*** Opening EXERCISE INPUT ***

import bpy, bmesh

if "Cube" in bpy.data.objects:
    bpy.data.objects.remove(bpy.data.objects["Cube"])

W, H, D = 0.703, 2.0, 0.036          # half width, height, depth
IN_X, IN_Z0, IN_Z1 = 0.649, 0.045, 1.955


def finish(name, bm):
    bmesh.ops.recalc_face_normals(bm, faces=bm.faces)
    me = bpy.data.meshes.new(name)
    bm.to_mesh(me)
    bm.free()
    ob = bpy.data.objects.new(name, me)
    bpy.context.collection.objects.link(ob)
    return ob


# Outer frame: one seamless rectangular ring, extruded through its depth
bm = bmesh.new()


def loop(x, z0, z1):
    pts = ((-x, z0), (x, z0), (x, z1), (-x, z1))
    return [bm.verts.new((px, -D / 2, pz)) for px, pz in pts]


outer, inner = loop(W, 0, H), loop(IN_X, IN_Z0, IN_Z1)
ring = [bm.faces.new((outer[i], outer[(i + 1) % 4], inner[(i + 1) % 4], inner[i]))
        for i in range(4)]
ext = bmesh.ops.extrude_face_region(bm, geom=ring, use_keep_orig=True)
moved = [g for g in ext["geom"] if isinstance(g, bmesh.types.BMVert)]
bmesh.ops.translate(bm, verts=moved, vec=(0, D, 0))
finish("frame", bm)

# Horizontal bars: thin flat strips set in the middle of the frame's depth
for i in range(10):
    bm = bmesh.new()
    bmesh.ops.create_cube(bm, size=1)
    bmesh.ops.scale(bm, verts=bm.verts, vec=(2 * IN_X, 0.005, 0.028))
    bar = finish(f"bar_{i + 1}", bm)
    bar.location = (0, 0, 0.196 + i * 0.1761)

*** Closing EXERCISE INPUT ***

[WHAT TO WORK ON]: In the entries, how many lines include the string "objects"? Only the number should be given.

[SOLVED EXERCISE]: 4